### Task instructions
When a line in the entries below contains "range", tally it; give the tally with nothing added.

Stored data
□ □ □ □ □ □ □
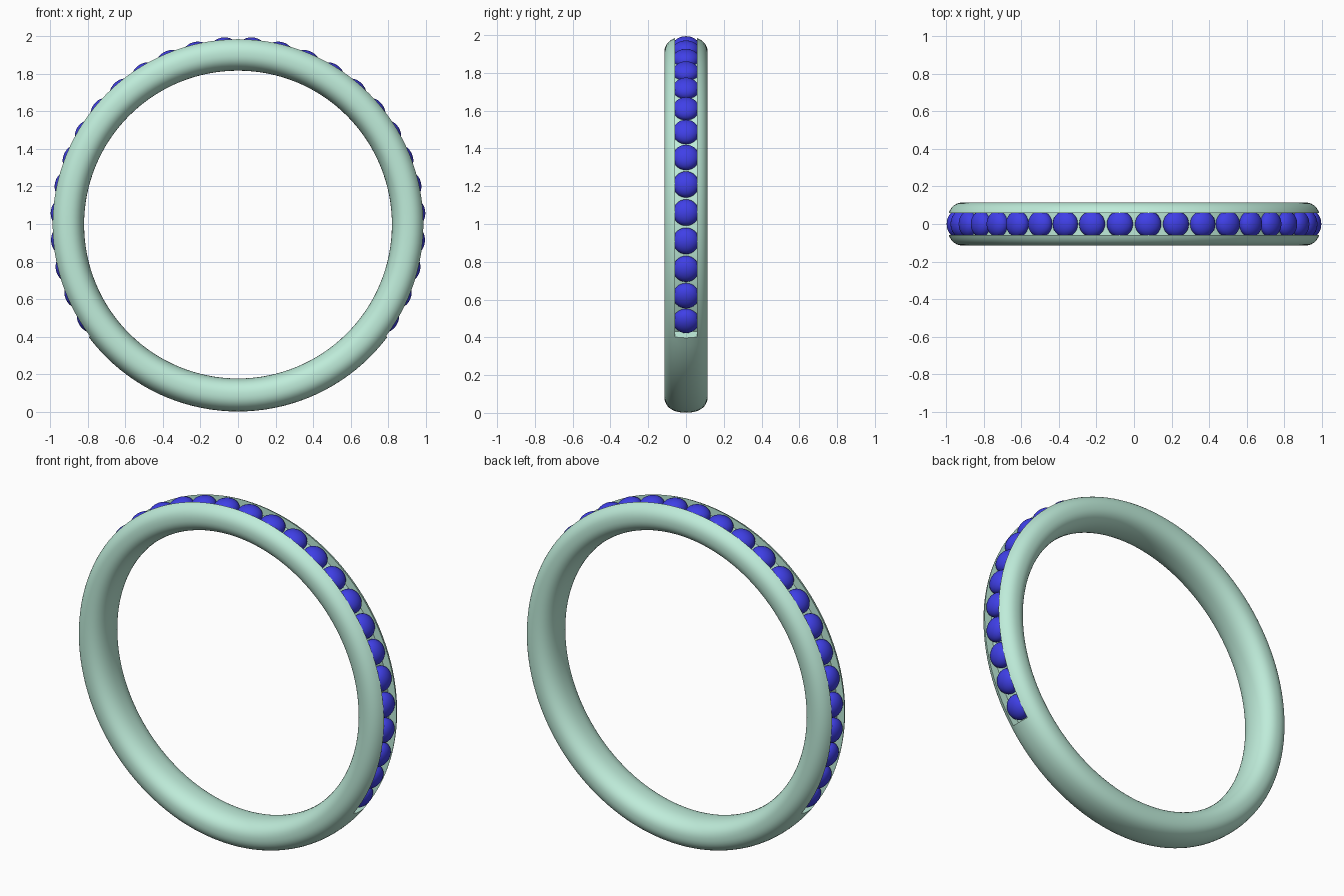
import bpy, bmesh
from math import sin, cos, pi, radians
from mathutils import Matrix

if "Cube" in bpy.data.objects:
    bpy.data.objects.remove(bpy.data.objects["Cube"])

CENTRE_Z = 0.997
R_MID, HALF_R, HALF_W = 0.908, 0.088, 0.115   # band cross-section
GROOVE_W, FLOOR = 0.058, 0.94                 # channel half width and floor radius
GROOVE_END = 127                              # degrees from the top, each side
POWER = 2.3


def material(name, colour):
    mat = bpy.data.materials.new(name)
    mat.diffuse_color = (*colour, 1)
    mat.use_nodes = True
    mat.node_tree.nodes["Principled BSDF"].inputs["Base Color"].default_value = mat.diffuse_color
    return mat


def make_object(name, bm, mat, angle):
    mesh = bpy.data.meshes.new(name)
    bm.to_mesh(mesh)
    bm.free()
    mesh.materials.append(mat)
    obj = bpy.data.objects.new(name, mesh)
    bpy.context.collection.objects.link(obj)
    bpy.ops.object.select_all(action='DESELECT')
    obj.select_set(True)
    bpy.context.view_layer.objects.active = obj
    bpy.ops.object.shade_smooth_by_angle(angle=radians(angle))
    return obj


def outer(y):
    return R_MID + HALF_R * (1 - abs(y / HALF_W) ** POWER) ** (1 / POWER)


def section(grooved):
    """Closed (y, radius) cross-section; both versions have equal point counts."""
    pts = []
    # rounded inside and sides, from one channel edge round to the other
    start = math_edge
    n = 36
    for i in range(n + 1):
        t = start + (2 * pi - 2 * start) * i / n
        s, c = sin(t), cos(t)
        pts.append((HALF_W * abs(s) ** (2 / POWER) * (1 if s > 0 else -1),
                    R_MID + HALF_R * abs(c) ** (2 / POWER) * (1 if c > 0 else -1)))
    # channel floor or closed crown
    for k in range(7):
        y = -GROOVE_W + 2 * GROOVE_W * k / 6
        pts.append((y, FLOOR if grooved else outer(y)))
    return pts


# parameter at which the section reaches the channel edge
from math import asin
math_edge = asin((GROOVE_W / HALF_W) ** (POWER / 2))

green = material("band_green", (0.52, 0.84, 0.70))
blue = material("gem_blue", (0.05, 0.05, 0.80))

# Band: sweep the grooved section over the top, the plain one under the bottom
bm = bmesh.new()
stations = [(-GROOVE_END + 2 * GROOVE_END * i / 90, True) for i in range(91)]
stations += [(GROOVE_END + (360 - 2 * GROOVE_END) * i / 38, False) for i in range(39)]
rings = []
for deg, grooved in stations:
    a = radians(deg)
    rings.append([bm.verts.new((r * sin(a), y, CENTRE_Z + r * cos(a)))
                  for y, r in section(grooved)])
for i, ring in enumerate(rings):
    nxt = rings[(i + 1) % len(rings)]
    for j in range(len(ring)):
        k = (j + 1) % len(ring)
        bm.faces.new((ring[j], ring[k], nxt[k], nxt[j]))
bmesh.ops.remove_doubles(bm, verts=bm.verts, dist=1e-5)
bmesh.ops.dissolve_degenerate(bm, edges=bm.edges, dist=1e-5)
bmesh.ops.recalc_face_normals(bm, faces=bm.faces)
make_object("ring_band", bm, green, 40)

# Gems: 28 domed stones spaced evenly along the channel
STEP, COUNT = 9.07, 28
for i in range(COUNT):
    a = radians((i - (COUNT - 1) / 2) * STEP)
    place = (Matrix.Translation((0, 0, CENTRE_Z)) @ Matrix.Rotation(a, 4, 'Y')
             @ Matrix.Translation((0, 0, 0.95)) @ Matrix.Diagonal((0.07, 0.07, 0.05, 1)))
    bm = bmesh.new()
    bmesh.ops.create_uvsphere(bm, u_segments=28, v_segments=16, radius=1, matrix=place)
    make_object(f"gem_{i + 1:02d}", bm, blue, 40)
□ □ □ □ □ □ □
### Response to this exercise
6